Exercise details: Output the entries exactly as they appear. Pictures should not be included.

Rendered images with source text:
================

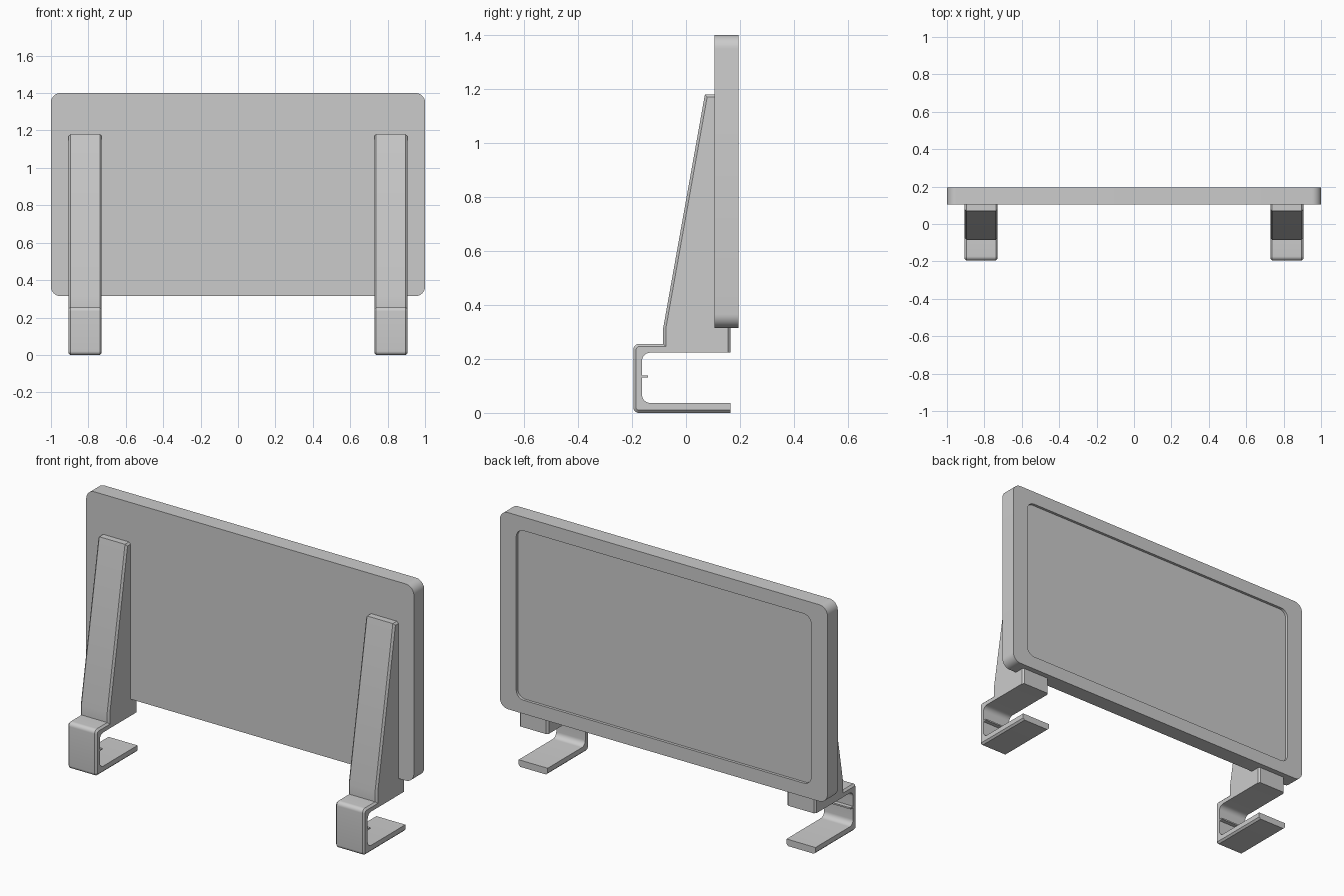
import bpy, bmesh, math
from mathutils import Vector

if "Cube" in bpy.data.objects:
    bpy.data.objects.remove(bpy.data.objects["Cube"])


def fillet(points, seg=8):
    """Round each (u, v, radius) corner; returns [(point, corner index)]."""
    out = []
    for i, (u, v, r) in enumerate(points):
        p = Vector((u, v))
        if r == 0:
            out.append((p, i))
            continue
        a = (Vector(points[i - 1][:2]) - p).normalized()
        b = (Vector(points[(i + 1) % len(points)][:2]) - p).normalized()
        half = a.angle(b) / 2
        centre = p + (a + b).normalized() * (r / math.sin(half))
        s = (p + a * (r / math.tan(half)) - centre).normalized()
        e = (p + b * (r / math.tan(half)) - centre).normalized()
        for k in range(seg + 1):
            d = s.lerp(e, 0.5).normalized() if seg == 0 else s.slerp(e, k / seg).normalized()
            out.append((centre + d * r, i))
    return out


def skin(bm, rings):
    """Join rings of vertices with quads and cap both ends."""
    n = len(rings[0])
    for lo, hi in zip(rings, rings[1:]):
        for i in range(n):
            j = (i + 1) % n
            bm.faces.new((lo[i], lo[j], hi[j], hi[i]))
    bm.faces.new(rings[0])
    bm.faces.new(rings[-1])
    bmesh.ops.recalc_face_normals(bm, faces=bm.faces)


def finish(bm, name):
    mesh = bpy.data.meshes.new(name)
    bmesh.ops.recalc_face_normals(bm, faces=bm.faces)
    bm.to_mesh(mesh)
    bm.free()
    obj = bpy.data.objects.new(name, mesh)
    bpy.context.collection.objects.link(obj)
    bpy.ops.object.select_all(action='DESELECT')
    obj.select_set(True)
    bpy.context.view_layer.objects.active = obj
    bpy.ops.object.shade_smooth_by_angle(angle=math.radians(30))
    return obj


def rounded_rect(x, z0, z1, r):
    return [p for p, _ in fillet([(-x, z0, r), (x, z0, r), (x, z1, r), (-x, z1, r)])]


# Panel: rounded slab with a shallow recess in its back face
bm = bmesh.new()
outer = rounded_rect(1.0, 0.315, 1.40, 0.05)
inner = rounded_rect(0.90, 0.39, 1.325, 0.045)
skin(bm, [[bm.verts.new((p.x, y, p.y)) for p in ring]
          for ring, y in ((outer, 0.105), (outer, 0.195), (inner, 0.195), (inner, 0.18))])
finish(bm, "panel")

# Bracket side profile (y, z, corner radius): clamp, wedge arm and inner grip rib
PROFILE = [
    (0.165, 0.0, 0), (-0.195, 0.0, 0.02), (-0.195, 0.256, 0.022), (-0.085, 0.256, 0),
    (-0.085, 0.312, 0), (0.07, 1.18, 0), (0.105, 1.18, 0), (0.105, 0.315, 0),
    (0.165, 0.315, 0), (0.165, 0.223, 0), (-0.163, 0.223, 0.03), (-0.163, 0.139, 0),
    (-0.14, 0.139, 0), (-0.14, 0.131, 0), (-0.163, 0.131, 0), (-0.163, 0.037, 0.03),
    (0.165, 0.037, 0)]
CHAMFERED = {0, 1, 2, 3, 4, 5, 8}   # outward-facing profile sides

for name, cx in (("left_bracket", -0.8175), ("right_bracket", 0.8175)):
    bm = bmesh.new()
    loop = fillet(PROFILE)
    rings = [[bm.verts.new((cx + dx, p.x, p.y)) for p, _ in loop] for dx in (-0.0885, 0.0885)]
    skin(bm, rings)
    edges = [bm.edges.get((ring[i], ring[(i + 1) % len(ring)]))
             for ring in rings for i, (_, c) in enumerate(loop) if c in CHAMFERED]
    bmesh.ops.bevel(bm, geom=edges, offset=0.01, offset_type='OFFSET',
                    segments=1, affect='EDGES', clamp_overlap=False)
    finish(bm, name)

================

Task answer:
import bpy, bmesh, math
from mathutils import Vector

if "Cube" in bpy.data.objects:
    bpy.data.objects.remove(bpy.data.objects["Cube"])


def fillet(points, seg=8):
    """Round each (u, v, radius) corner; returns [(point, corner index)]."""
    out = []
    for i, (u, v, r) in enumerate(points):
        p = Vector((u, v))
        if r == 0:
            out.append((p, i))
            continue
        a = (Vector(points[i - 1][:2]) - p).normalized()
        b = (Vector(points[(i + 1) % len(points)][:2]) - p).normalized()
        half = a.angle(b) / 2
        centre = p + (a + b).normalized() * (r / math.sin(half))
        s = (p + a * (r / math.tan(half)) - centre).normalized()
        e = (p + b * (r / math.tan(half)) - centre).normalized()
        for k in range(seg + 1):
            d = s.lerp(e, 0.5).normalized() if seg == 0 else s.slerp(e, k / seg).normalized()
            out.append((centre + d * r, i))
    return out


def skin(bm, rings):
    """Join rings of vertices with quads and cap both ends."""
    n = len(rings[0])
    for lo, hi in zip(rings, rings[1:]):
        for i in range(n):
            j = (i + 1) % n
            bm.faces.new((lo[i], lo[j], hi[j], hi[i]))
    bm.faces.new(rings[0])
    bm.faces.new(rings[-1])
    bmesh.ops.recalc_face_normals(bm, faces=bm.faces)


def finish(bm, name):
    mesh = bpy.data.meshes.new(name)
    bmesh.ops.recalc_face_normals(bm, faces=bm.faces)
    bm.to_mesh(mesh)
    bm.free()
    obj = bpy.data.objects.new(name, mesh)
    bpy.context.collection.objects.link(obj)
    bpy.ops.object.select_all(action='DESELECT')
    obj.select_set(True)
    bpy.context.view_layer.objects.active = obj
    bpy.ops.object.shade_smooth_by_angle(angle=math.radians(30))
    return obj


def rounded_rect(x, z0, z1, r):
    return [p for p, _ in fillet([(-x, z0, r), (x, z0, r), (x, z1, r), (-x, z1, r)])]


# Panel: rounded slab with a shallow recess in its back face
bm = bmesh.new()
outer = rounded_rect(1.0, 0.315, 1.40, 0.05)
inner = rounded_rect(0.90, 0.39, 1.325, 0.045)
skin(bm, [[bm.verts.new((p.x, y, p.y)) for p in ring]
          for ring, y in ((outer, 0.105), (outer, 0.195), (inner, 0.195), (inner, 0.18))])
finish(bm, "panel")

# Bracket side profile (y, z, corner radius): clamp, wedge arm and inner grip rib
PROFILE = [
    (0.165, 0.0, 0), (-0.195, 0.0, 0.02), (-0.195, 0.256, 0.022), (-0.085, 0.256, 0),
    (-0.085, 0.312, 0), (0.07, 1.18, 0), (0.105, 1.18, 0), (0.105, 0.315, 0),
    (0.165, 0.315, 0), (0.165, 0.223, 0), (-0.163, 0.223, 0.03), (-0.163, 0.139, 0),
    (-0.14, 0.139, 0), (-0.14, 0.131, 0), (-0.163, 0.131, 0), (-0.163, 0.037, 0.03),
    (0.165, 0.037, 0)]
CHAMFERED = {0, 1, 2, 3, 4, 5, 8}   # outward-facing profile sides

for name, cx in (("left_bracket", -0.8175), ("right_bracket", 0.8175)):
    bm = bmesh.new()
    loop = fillet(PROFILE)
    rings = [[bm.verts.new((cx + dx, p.x, p.y)) for p, _ in loop] for dx in (-0.0885, 0.0885)]
    skin(bm, rings)
    edges = [bm.edges.get((ring[i], ring[(i + 1) % len(ring)]))
             for ring in rings for i, (_, c) in enumerate(loop) if c in CHAMFERED]
    bmesh.ops.bevel(bm, geom=edges, offset=0.01, offset_type='OFFSET',
                    segments=1, affect='EDGES', clamp_overlap=False)
    finish(bm, name)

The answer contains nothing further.